We can use what we know about identity to move people in two ways. First, “prime” people about the parts of their identity that are congruent with your cause. “Priming” is psychologists’ lingo for “reminding and activating.” Prime early and often. It’s particularly important right before you make an ask: “As a health care professional, you know how important children’s…” Or more generally: “As a caring, compassionate member of the [XYZ Foundation] community, you understand…”
Second, expand in-groups to include more supporters and prospects. Raising funds for Sub-Saharan African hunger relief? Forget about just looking for people who care about Sub-Saharan African hunger. Instead, you might try, “As a mother, you understand the pain of not being able to provide for your children.” “Mothers” is a big in-group. When you start to think this way, the possibilities to include people become nearly endless.
That Facebook thread is still up and pulling in comments. Katrina’s next post is going to be the link to this blog. We hope everyone will be cool learning they were subjects in our little experiment.
Otis Fulton, Ph.D., spent most of his career in the education industry, working at the psychometric research and development firm MetaMetrics Inc., Pearson Education and others. Since 2013, he has focused on the nonprofit sector, applying psychology to fundraising and donor behavior at Turnkey. He is the co-author of the 2017 book, ”Dollar Dash: The Behavioral Economics of Peer-to-Peer Fundraising,” and the 2023 book, "Social Fundraising: Mining the New Peer-to-Peer Landscape," and is a frequent speaker at national nonprofit conferences. With Katrina VanHuss, he co-authors a blog at NonProfit PRO, “Peeling the Onion,” on the intersection of psychology and philanthropy.
Otis is a much sought-after copywriter for nonprofit fundraising messages. He has written campaigns for UNICEF, St. Jude’s Children’s Research Hospital, March of Dimes, Susan G. Komen, the USO and dozens of other organizations. He has a Ph.D. in social psychology from Virginia Commonwealth University and a Bachelor of Arts from the University of Virginia, where he also played on UVA’s first ACC champion basketball team.
Katrina VanHuss has helped national nonprofits raise funds and friends since 1989 when she founded Turnkey. Her client’s successes and her dedication to research have made her a sought-after speaker, presenting at national conferences for Blackbaud, Peer to Peer Professional Forum, Nonprofit PRO, The Need Help Foundation and her clients’ national meetings. The firm’s work is underpinned by the study and application of behavioral economics and social psychology. Turnkey provides project engagements, coaching, counsel and staffing to nonprofits seeking to improve revenue or create new revenue. Her work extends into organizational alignment efforts and executive coaching.

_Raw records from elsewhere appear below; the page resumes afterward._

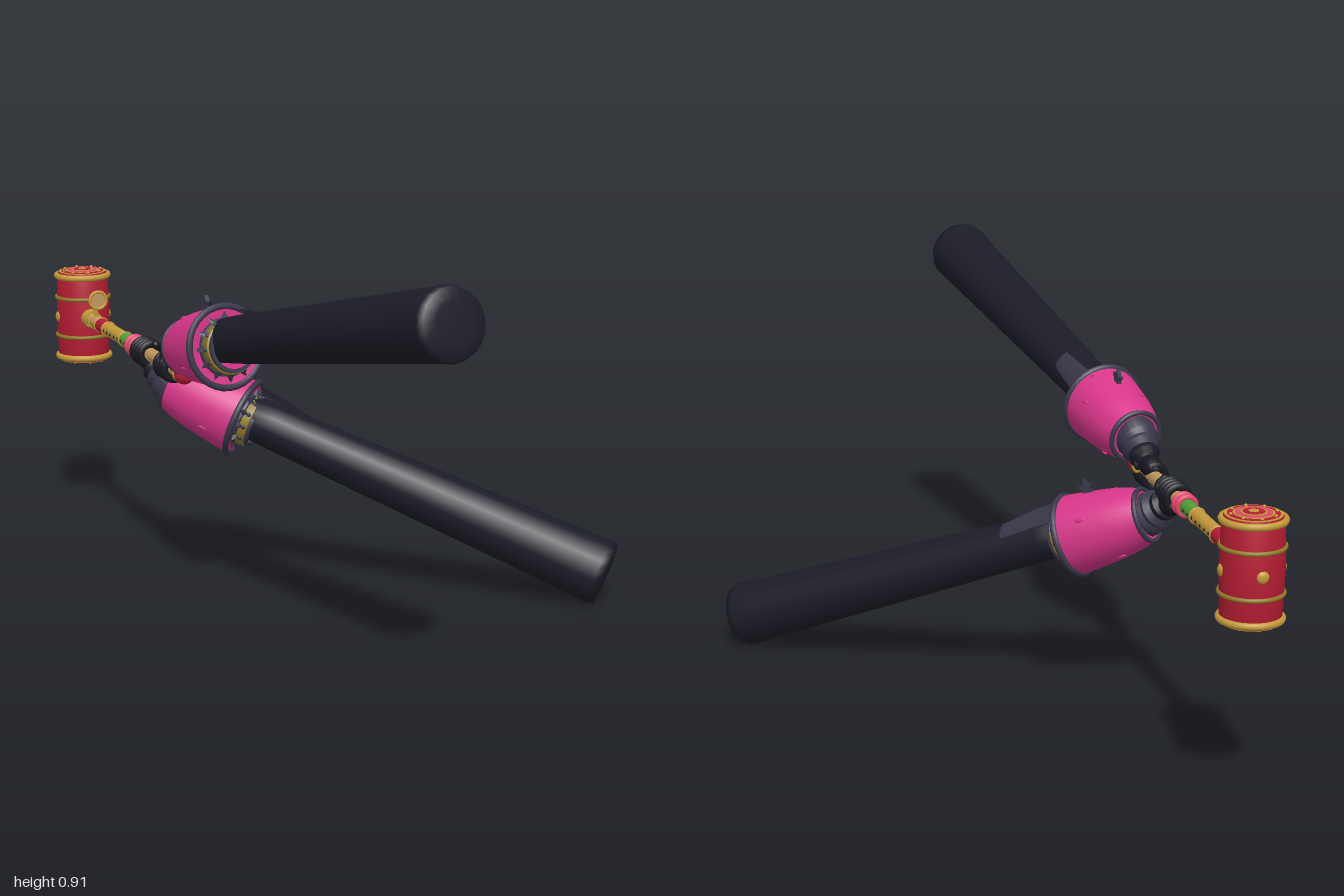
import * as THREE from 'three';
import { toCreasedNormals } from 'three/addons/utils/BufferGeometryUtils.js';

const mat = (name, color, side = THREE.FrontSide) => {
  const m = new THREE.MeshStandardMaterial({ color, side });
  m.name = name;
  return m;
};
const V = (x, y, z) => new THREE.Vector3(x, y, z);

export function createModel() {
  const charcoal = mat('charcoal sleeve', 0x1c1c28);
  const pink = mat('pink cuff', 0xd8368a, THREE.DoubleSide);
  const purple = mat('purple grey trim', 0x3b374a, THREE.DoubleSide);
  const gold = mat('gold', 0xc49a3a);
  const olive = mat('dark gold', 0x8f7a28);
  const red = mat('red', 0xb51d33);
  const tan = mat('tan wood', 0xc1975c);
  const green = mat('green', 0x52a038);
  const rose = mat('rose', 0xe2486a);
  const black = mat('black glove', 0x18171f);

  const model = new THREE.Group();
  model.name = 'armsWithMallet';

  const add = (parent, name, geo, material, x = 0, y = 0, z = 0) => {
    const m = new THREE.Mesh(geo, material);
    m.name = name;
    m.position.set(x, y, z);
    parent.add(m);
    return m;
  };
  const smoothLathe = (pts, seg = 28, start = 0, sweep = Math.PI * 2) =>
    new THREE.LatheGeometry(pts.map(p => new THREE.Vector2(p[0], p[1])), seg, start, sweep);
  const lathe = (...args) => toCreasedNormals(smoothLathe(...args), 0.6);
  const ring = (r, tube) => new THREE.TorusGeometry(r, tube, 8, 32).rotateX(Math.PI / 2);

  // Group whose local y runs from a to b, with local z turned as far up as possible
  const along = (name, a, b) => {
    const g = new THREE.Group();
    g.name = name;
    const y = b.clone().sub(a).normalize();
    const z = V(0, 1, 0).addScaledVector(y, -y.y).normalize();
    const x = new THREE.Vector3().crossVectors(y, z);
    g.quaternion.setFromRotationMatrix(new THREE.Matrix4().makeBasis(x, y, z));
    g.position.copy(a);
    model.add(g);
    return g;
  };

  // Five pointed star plate
  const starShape = new THREE.Shape();
  for (let i = 0; i < 10; i++) {
    const r = i % 2 ? 0.01 : 0.022, t = i * Math.PI / 5;
    starShape[i ? 'lineTo' : 'moveTo'](r * Math.sin(t), r * Math.cos(t));
  }
  const starGeo = new THREE.ExtrudeGeometry(starShape, { depth: 0.01, bevelEnabled: false })
    .translate(0, 0, -0.005).rotateY(Math.PI / 2).rotateX(Math.PI / 2);

  const cuffProfile = [[0.062, 0], [0.072, 0.03], [0.082, 0.08], [0.089, 0.14], [0.094, 0.195]];
  const cuffRadius = h => {
    let i = 1;
    while (i < cuffProfile.length - 1 && cuffProfile[i][1] < h) i++;
    const [r0, h0] = cuffProfile[i - 1], [r1, h1] = cuffProfile[i];
    return r0 + (r1 - r0) * (h - h0) / (h1 - h0);
  };

  function buildArm(side, o) {
    // Long sleeve, widening towards its closed, softly shaded end
    const sleeve = along(side + 'Arm', o.near, o.far);
    const L = o.near.distanceTo(o.far);
    add(sleeve, 'sleeve', smoothLathe([[0, -0.06], [0.05, -0.06], [0.055, 0.05], [0.077, L - 0.06],
      [0.079, L - 0.02], [0.074, L - 0.003], [0.045, L], [0, L]], 20), charcoal);
    // Pointed cloth tail on the far side of the sleeve
    add(sleeve, 'clothTail', lathe([[0.08, -0.04], [0.072, 0.05], [0.057, 0.14]], 10, o.tail - 0.4, 0.8), purple);

    // Bell shaped cuff
    const cuff = along(side + 'Cuff', o.narrow, o.wide);
    add(cuff, 'cuffShell', lathe([[0.035, 0.002], ...cuffProfile, [0.094, 0.2], [0.06, 0.196]], 32), pink);
    add(cuff, 'wideRim', ring(0.093, 0.008), purple, 0, 0.197);
    add(cuff, 'narrowRim', ring(0.061, 0.006), purple, 0, 0.002);
    // Collar around the sleeve: gold band between dark edges, with a crown of points
    add(cuff, 'collar', lathe([[0.068, 0.195], [0.068, 0.206], [0.06, 0.208], [0.059, 0.236], [0.05, 0.236]]), purple);
    add(cuff, 'goldBand', lathe([[0.062, 0.205], [0.064, 0.21], [0.063, 0.226], [0.058, 0.229]]), olive);
    for (let i = 0; i < 12; i++) {
      const t = i * Math.PI / 6, s = Math.sin(t), c = Math.cos(t);
      const point = add(cuff, 'collarPoint', new THREE.ConeGeometry(0.01, 0.018, 4).rotateX(Math.PI / 2),
        purple, 0.073 * s, 0.205, 0.073 * c);
      point.rotation.y = t;
      add(cuff, 'bandStud', new THREE.SphereGeometry(0.006, 8, 6), purple, 0.062 * s, 0.218, 0.062 * c);
    }
    // Raised oval marks on the cuff
    for (let i = 0; i < 4; i++) {
      const t = i * Math.PI / 2 + 0.5, h = i % 2 ? 0.13 : 0.08, r = cuffRadius(h);
      const mark = add(cuff, 'cuffMark', new THREE.SphereGeometry(1, 10, 8), pink, r * Math.sin(t), h, r * Math.cos(t));
      mark.scale.set(0.006, 0.014, 0.003);
      mark.rotation.y = t;
    }
    add(cuff, 'star', starGeo, purple, 0, 0.125, cuffRadius(0.125) + 0.01);

    // Ridged wrist
    const wrist = along(side + 'Wrist', o.narrow, o.hand);
    const W = o.narrow.distanceTo(o.hand);
    add(wrist, 'wristPuff', lathe([[0.05, -0.02], [0.05, W * 0.15], [0.042, W * 0.28], [0.046, W * 0.4],
      [0.034, W * 0.55]], 20), purple);
    add(wrist, 'wristRidges', lathe([[0.034, W * 0.5], [0.037, W * 0.68], [0.026, W * 0.8], [0.024, W]], 20), charcoal);

    // Gloved hand closed round the handle
    const hand = new THREE.Group();
    hand.name = side + 'Hand';
    hand.position.set(-0.428, 0.535, o.grip);
    model.add(hand);
    const palm = add(hand, 'palm', new THREE.SphereGeometry(1, 16, 12), black, o.palm[0], o.palm[1], 0);
    palm.scale.set(0.026, 0.026, 0.04);
    for (let i = 0; i < 4; i++) {
      const z = (i - 1.5) * 0.019;
      const finger = add(hand, 'finger', new THREE.TorusGeometry(0.026, 0.0095, 8, 18, 5), black, 0, 0, z);
      finger.rotation.z = o.turn;
    }
    const thumb = new THREE.CatmullRomCurve3([V(o.palm[0], o.palm[1], 0.02), V(0.026, 0.012, 0.032), V(0.008, 0.026, 0.042)]);
    add(hand, 'thumb', new THREE.TubeGeometry(thumb, 10, 0.01, 8), black);
    add(hand, 'thumbTip', new THREE.SphereGeometry(0.01, 10, 8), black, 0.008, 0.026, 0.042);
  }

  buildArm('right', {
    near: V(-0.388, 0.652, 0.09), far: V(-0.247, 0.841, 0.984), tail: -0.9,
    narrow: V(-0.42, 0.598, -0.12), wide: V(-0.392, 0.633, 0.07),
    hand: V(-0.428, 0.55, -0.2), grip: -0.215, palm: [0, 0.018], turn: 1.2,
  });
  buildArm('left', {
    near: V(-0.23, 0.397, -0.185), far: V(0.453, 0.069, 0.341), tail: -0.6,
    narrow: V(-0.39, 0.469, -0.32), wide: V(-0.25, 0.396, -0.205),
    hand: V(-0.428, 0.522, -0.385), grip: -0.39, palm: [0.008, -0.022], turn: -0.6,
  });

  // Mallet handle: local y runs towards the head
  const handle = along('malletHandle', V(-0.428, 0.535, -0.1), V(-0.428, 0.535, -0.86));
  const rod = (name, r, from, to, m) =>
    add(handle, name, new THREE.CylinderGeometry(r, r, to - from, 18), m, 0, (from + to) / 2);
  rod('grip', 0.016, 0.02, 0.37, tan);
  rod('greenSection', 0.018, 0.39, 0.46, green);
  rod('goldSection', 0.0175, 0.46, 0.6, gold);
  rod('redSection', 0.018, 0.6, 0.66, red);
  rod('neck', 0.017, 0.66, 0.76, tan);
  add(handle, 'pommel', new THREE.SphereGeometry(0.024, 16, 12), red, 0, 0.016);
  add(handle, 'pommelRing', ring(0.018, 0.005), gold, 0, 0.037);
  for (const h of [0.36, 0.385]) add(handle, 'roseCollar', ring(0.021, 0.007), rose, 0, h);
  rod('roseSleeve', 0.021, 0.355, 0.39, rose);
  for (const h of [0.46, 0.6, 0.66, 0.71]) add(handle, 'goldRing', ring(0.0175, 0.003), gold, 0, h);
  // Spiral wrap on the grip
  const spiral = [];
  for (let i = 0; i <= 40; i++) {
    const t = i / 40, a = t * Math.PI * 8;
    spiral.push(V(0.0155 * Math.sin(a), 0.045 + t * 0.3, 0.0155 * Math.cos(a)));
  }
  add(handle, 'spiralWrap', new THREE.TubeGeometry(new THREE.CatmullRomCurve3(spiral), 120, 0.002, 5), tan);
  // Small finger holes on both flanks
  for (const s of [-1, 1]) for (let i = 0; i < 7; i++)
    add(handle, 'hole', new THREE.SphereGeometry(0.0045, 8, 6), black, s * 0.0155, 0.415 + i * 0.029, 0);
  // Small horn on the neck
  add(handle, 'hornStem', new THREE.CylinderGeometry(0.006, 0.006, 0.06, 8).rotateX(Math.PI / 2), gold, 0, 0.705, 0.035);
  add(handle, 'horn', new THREE.CylinderGeometry(0.024, 0.005, 0.035, 14), tan, 0, 0.7, 0.06).rotation.x = Math.PI;
  add(handle, 'hornRim', ring(0.022, 0.004), gold, 0, 0.684, 0.06);

  // Mallet head: upright barrel with gold bands
  const head = new THREE.Group();
  head.name = 'malletHead';
  head.position.set(-0.426, 0.533, -0.925);
  model.add(head);
  add(head, 'barrel', lathe([[0, -0.116], [0.062, -0.116], [0.066, -0.1], [0.069, 0], [0.066, 0.1],
    [0.062, 0.116], [0, 0.116]], 32), red);
  for (const s of [-1, 1]) {
    add(head, 'endBand', ring(0.066, 0.008), gold, 0, s * 0.106);
    add(head, 'innerBand', ring(0.068, 0.005), olive, 0, s * 0.05);
    const rings = [[0.061, gold], [0.055, red], [0.044, gold], [0.039, rose], [0.028, gold], [0.023, red], [0.011, gold]];
    rings.forEach(([r, m], i) => add(head, 'faceRing' + i,
      new THREE.CylinderGeometry(r, r, 0.006, 28), m, 0, s * (0.1145 + i * 0.001)));
    for (let i = 0; i < 8; i++) {
      const t = i * Math.PI / 4;
      add(head, 'faceStud', new THREE.SphereGeometry(0.004, 8, 6), gold, 0.05 * Math.sin(t), s * 0.119, 0.05 * Math.cos(t));
    }
  }
  // Gold bosses round the middle and the handle socket
  for (let i = 0; i < 4; i++) {
    const t = i * Math.PI / 2, s = Math.sin(t), c = Math.cos(t);
    const boss = add(head, 'boss', new THREE.SphereGeometry(0.014, 12, 8), gold, 0.067 * s, 0, 0.067 * c);
    boss.scale.set(1, 1, 0.5);
    boss.rotation.y = t;
  }
  add(head, 'socket', new THREE.CylinderGeometry(0.022, 0.026, 0.03, 18).rotateX(Math.PI / 2), gold, 0, 0.002, 0.074);

  return model;
}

Katrina regularly shares her wit and business experiences on her and Otis Fulton's NonProfit PRO blog “Peeling the Onion.” She and Otis are also co-authors of the books, "Dollar Dash: The Behavioral Economics of Peer-to-Peer Fundraising" and "Social Fundraising: Mining the New Peer-to-Peer Landscape." When not writing or researching, Katrina likes to make things — furniture from reclaimed wood, new gardens, food with no recipe. Katrina’s favorite Saturday is spent cleaning out the garage, mowing the grass, making something new, all while listening to loud music by now-deceased black women, throwing in a few sets on the weight bench off and on, then collapsing on the couch with her husband Otis to gang-watch new Netflix series whilst drinking sauvignon blanc.
Katrina grew up on a Virginia beef cattle and tobacco farm with her three brothers. She is accordingly skilled in hand to hand combat and witty repartee — skills gained at the expense of her brothers. Katrina’s claim to fame is having made it to the “American Gladiator” Richmond competition as a finalist in her late 20s, progressing in the competition until a strangely large blonde woman knocked her off a pedestal with an oversized pain-inducing Q-tip. Katrina’s mantra for life is “Be nice. Do good. Embrace embarrassment.” Clearly she’s got No. 3 down.